--- Exercise data Enclosed Below ---

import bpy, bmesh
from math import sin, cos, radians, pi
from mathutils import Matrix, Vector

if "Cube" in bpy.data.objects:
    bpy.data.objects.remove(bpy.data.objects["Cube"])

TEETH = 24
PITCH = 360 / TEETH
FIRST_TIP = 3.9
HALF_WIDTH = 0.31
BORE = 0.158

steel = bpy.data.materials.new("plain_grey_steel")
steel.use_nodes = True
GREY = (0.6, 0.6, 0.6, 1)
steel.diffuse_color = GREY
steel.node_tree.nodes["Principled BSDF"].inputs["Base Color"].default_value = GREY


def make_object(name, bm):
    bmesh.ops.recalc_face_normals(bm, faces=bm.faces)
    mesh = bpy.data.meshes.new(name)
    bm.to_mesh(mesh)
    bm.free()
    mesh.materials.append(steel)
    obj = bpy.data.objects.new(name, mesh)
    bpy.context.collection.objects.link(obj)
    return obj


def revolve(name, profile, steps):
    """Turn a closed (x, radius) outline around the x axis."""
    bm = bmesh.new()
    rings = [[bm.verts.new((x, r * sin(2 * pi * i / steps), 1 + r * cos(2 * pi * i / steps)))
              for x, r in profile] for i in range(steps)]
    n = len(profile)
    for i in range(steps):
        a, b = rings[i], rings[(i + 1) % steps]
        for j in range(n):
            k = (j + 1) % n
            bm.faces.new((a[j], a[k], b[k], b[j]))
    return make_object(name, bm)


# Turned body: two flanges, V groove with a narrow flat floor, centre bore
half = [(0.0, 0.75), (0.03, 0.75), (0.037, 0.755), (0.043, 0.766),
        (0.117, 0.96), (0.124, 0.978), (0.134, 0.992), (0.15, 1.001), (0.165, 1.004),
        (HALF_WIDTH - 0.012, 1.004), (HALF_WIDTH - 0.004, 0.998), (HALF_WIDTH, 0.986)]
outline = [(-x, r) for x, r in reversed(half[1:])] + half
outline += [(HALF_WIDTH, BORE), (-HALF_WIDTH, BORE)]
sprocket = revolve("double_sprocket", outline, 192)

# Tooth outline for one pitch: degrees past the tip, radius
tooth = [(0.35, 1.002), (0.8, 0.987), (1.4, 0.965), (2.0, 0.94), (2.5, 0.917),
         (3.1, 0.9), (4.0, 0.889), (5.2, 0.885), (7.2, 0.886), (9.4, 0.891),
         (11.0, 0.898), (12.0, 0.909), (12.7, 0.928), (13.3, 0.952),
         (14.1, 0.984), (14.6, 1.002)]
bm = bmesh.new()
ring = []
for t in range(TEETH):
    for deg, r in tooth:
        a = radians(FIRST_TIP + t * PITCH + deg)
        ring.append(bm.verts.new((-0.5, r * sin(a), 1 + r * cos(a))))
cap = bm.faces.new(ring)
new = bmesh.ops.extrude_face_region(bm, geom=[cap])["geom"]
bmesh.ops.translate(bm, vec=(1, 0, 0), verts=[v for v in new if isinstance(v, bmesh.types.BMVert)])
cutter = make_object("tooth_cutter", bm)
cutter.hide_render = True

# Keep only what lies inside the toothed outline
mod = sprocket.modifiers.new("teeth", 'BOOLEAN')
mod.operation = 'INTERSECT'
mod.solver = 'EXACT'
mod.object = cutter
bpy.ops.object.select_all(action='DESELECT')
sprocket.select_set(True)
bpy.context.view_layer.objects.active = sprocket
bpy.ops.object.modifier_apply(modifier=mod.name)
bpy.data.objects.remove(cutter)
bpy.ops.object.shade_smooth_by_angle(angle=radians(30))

--- End of Enclosed Exercise data ---

• **Task details**
Wherever a line in the material contains "range", count it; the answer is the number alone.

• **Completed exercise**
4